This is one thing that annoys me so much about renting. It makes me laugh when I read those 'how to save money' articles on the net, as they usually start with 'insulate your home'. Nope, can't do that and my landlord refused point blank when we tried to discuss the free insulation being given out (still can't understand why ...). Then they move on to 'grow your own vegetables', usually with the chirpy assertion that 'you can do this even in the smallest of gardens'. Well yes, you probably can but there's the small matter of time, and when you're living on a six month contract that's not even long enough to grow a tomato ... Hardly money-saving when you have to chuck perfectly healthy plants away because you've been evicted and you'll be charged for 'damage' if you leave there. That's even if you have a garden. My heart sinks just a little when I read that phrase 'low maintenance garden' in adverts for rentals. 'Grim concrete yard modelled on a State penitentiary' would be slightly more accurate than 'garden'.

It's so, so depressing not to be able to do normal things when you're renting. I've lost count of how much money I've lost in furniture that's had to be dumped or given away because it doesn't fit, only to notice two or three houses down the line that 'that's a perfect corner for that desk I had a few years ago ...' What annoys me too is the new trick of landlords renting out somewhere with white goods but then refusing to mend them when they inevitably break. That's fantastic, thanks, I'll just buy some more as it's going to be soooo easy for me to lug as washing machine and fridge around with me from flat to flat.

I'm sick too of living with other people's poor choices when it comes to maintenance and decor. I swear to god that there's an unwritten law somewhere that states that at least one room in every rental must be painted (badly) in either a dirty blue or lurid yellow (it's usually the kitchen or bathroom). These colours appear so precious to landlords that they must have a hidden symbolic meaning because any requests to cover them up, even at your own expense, are often met with a flat refusal. Honestly, if renters could buy then we'd probably pull this country out of recession single handedly as after so many years of sensory deprivation we'd hit the DIY stores like there's no tomorrow ...

RenterGirl said...

Yep - I've written about this before, Emma. But never considered the symbolic meaning of the vile colours so often chosen. Good point...

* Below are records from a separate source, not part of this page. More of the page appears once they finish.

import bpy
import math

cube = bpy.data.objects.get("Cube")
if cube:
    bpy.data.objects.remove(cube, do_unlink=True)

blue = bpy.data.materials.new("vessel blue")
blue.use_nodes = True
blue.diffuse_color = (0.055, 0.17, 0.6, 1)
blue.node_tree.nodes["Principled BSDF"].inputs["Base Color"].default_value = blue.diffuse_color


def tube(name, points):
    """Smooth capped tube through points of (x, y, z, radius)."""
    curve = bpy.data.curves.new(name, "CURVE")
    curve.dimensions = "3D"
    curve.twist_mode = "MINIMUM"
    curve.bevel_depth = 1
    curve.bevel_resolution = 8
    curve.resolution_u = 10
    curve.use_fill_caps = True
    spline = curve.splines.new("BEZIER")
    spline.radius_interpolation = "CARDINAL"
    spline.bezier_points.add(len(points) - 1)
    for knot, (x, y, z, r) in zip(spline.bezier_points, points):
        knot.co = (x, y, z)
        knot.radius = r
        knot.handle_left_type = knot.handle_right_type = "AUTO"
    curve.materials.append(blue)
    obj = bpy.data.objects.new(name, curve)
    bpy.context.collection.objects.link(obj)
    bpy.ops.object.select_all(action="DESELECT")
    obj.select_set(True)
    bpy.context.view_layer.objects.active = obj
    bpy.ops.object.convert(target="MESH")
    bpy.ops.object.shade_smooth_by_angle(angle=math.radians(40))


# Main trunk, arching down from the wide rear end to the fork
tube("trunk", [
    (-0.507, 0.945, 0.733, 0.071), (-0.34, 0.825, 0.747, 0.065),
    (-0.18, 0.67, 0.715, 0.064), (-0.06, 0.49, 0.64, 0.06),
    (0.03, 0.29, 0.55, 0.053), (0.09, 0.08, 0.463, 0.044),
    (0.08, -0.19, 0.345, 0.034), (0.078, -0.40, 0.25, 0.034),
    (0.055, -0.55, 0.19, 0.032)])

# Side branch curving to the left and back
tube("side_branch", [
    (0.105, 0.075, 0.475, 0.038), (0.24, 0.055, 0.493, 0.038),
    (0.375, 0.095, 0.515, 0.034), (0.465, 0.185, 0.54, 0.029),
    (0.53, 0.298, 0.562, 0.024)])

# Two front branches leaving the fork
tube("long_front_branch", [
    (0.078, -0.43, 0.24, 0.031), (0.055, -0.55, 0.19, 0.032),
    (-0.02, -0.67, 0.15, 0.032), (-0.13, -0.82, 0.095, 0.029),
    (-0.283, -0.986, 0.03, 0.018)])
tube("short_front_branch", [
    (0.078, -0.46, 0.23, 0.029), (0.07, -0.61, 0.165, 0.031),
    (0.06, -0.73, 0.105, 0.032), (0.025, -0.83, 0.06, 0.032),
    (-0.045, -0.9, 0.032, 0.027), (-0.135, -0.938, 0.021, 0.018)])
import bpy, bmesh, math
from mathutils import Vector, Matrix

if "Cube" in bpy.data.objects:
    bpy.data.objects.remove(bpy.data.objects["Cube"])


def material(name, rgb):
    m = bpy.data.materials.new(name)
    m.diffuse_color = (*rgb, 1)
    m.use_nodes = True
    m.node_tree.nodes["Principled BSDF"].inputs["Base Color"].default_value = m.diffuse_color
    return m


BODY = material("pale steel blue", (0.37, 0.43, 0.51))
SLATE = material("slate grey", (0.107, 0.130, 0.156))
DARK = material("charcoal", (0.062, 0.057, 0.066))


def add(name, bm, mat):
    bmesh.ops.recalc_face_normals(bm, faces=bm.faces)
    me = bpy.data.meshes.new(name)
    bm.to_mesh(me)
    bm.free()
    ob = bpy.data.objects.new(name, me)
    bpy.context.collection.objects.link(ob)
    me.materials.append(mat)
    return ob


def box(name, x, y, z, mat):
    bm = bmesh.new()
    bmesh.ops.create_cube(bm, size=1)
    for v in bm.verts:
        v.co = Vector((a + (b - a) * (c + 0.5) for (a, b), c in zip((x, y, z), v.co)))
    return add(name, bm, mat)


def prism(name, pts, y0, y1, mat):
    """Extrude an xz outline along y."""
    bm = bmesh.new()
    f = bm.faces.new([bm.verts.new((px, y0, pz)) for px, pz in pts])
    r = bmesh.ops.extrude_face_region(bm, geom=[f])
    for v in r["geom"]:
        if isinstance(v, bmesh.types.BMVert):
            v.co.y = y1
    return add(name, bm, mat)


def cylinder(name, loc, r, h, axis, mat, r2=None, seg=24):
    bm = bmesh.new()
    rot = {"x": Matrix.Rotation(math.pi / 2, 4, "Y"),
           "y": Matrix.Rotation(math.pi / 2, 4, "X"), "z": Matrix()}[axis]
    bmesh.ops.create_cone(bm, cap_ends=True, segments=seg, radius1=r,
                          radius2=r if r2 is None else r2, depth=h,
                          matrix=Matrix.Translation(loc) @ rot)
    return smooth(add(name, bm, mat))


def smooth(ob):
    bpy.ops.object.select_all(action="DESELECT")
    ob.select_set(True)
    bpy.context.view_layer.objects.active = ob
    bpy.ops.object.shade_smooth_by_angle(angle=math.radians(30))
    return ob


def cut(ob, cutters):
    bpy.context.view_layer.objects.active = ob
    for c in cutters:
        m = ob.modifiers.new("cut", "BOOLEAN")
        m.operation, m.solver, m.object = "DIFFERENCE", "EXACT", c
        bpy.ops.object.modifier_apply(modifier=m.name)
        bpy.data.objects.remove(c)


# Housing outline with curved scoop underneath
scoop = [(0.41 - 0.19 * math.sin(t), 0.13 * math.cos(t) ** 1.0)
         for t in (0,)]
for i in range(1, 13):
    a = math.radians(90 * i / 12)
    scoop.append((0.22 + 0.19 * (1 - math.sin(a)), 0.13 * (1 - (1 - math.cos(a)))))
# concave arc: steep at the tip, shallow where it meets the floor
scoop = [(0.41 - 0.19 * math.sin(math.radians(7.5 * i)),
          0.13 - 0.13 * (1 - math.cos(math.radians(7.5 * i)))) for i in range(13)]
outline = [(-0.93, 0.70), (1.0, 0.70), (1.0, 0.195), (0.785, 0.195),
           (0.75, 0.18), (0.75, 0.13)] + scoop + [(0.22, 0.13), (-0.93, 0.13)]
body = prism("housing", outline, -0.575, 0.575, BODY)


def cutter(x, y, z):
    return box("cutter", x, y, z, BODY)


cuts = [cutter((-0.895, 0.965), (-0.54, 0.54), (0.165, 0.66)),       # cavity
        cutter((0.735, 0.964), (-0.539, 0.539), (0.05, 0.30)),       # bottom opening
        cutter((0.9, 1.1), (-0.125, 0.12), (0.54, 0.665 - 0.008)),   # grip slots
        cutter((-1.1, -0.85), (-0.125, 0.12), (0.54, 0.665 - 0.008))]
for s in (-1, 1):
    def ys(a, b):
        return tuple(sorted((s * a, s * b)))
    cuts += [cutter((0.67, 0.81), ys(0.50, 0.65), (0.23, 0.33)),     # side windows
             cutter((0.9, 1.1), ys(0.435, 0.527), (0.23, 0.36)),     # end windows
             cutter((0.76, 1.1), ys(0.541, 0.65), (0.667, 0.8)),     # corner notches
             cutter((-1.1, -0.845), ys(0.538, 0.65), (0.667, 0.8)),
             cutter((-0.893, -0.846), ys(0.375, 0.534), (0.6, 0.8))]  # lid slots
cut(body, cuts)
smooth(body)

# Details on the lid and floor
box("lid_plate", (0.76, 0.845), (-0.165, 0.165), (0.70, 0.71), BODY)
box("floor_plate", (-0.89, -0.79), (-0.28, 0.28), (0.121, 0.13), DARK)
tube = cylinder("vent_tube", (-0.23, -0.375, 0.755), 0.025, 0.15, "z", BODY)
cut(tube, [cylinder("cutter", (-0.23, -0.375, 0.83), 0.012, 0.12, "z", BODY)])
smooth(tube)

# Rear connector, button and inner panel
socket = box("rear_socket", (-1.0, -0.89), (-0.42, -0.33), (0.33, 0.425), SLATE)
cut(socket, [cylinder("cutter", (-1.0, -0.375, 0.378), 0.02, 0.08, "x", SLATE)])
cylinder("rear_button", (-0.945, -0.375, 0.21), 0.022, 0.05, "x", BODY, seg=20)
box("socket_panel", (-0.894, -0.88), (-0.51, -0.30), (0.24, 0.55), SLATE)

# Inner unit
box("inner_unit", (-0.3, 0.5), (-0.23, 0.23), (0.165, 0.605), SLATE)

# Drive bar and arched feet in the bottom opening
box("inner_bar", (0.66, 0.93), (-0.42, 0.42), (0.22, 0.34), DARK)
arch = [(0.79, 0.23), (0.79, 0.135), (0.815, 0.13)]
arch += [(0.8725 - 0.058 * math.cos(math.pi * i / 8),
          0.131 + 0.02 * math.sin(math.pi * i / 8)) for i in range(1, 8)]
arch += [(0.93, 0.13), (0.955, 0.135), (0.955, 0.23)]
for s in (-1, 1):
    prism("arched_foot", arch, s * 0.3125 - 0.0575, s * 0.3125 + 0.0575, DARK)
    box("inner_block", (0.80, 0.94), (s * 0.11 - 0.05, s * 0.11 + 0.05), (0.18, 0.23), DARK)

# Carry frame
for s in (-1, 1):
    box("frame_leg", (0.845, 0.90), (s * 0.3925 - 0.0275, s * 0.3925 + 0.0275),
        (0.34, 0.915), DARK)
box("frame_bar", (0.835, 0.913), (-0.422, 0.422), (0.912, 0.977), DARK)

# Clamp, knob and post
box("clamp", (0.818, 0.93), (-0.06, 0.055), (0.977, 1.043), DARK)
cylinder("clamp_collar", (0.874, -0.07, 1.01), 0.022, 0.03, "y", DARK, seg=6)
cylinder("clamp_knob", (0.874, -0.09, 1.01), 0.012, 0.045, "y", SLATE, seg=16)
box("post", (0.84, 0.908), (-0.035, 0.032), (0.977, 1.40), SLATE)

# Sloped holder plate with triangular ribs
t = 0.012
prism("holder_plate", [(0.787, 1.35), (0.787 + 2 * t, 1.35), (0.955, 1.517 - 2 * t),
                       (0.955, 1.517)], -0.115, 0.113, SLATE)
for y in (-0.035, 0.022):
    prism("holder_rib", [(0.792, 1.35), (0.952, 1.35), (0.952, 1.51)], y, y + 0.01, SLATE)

Dazzla said...

"Honestly, if renters could buy then we'd probably pull this country out of recession single handedly as after so many years of sensory deprivation we'd hit the DIY stores like there's no tomorrow ."

It would take chloroform to get me into a DIY shop.

Dazzla said...

It is strange, though, this idea that home ownership is and should be the norm; it's almost unique to Britain, I think. Continental Europe has a different attitude to accommodation, and in Asia and South America, owner-occupier status has traditionally been almost unheard of except in the aristocracy. India's expanding middle class is changing that a little, but it's still true that the overwhelming majority of people in the world don't consider ownership of the place where they live even a possibility.

I think that on balance it's a bad thing that there's an expectation that you'll buy your home. It throws people into terrible debt servitude and reflects badly on those who don't. It encourages the belief that because an arbitrary figure has been placed on the putative sale of your home, then you're 'wealthy', but all you've really got is interest-bearing debt. Until it's paid off.

But couldn't you just have put the money in a high-interest account?

RenterGirl said...

It's odd. But the semblance of security and the opportunity to make home your own, that renders ownership so attractive.

space cadet said...

I'm especially jealous of those homeowners that can "go green" and make money from it aswell. How I dream of owning (and probably building) my own eco-friendly mortgage free sustainable home. Not the rented traps i'm forced into !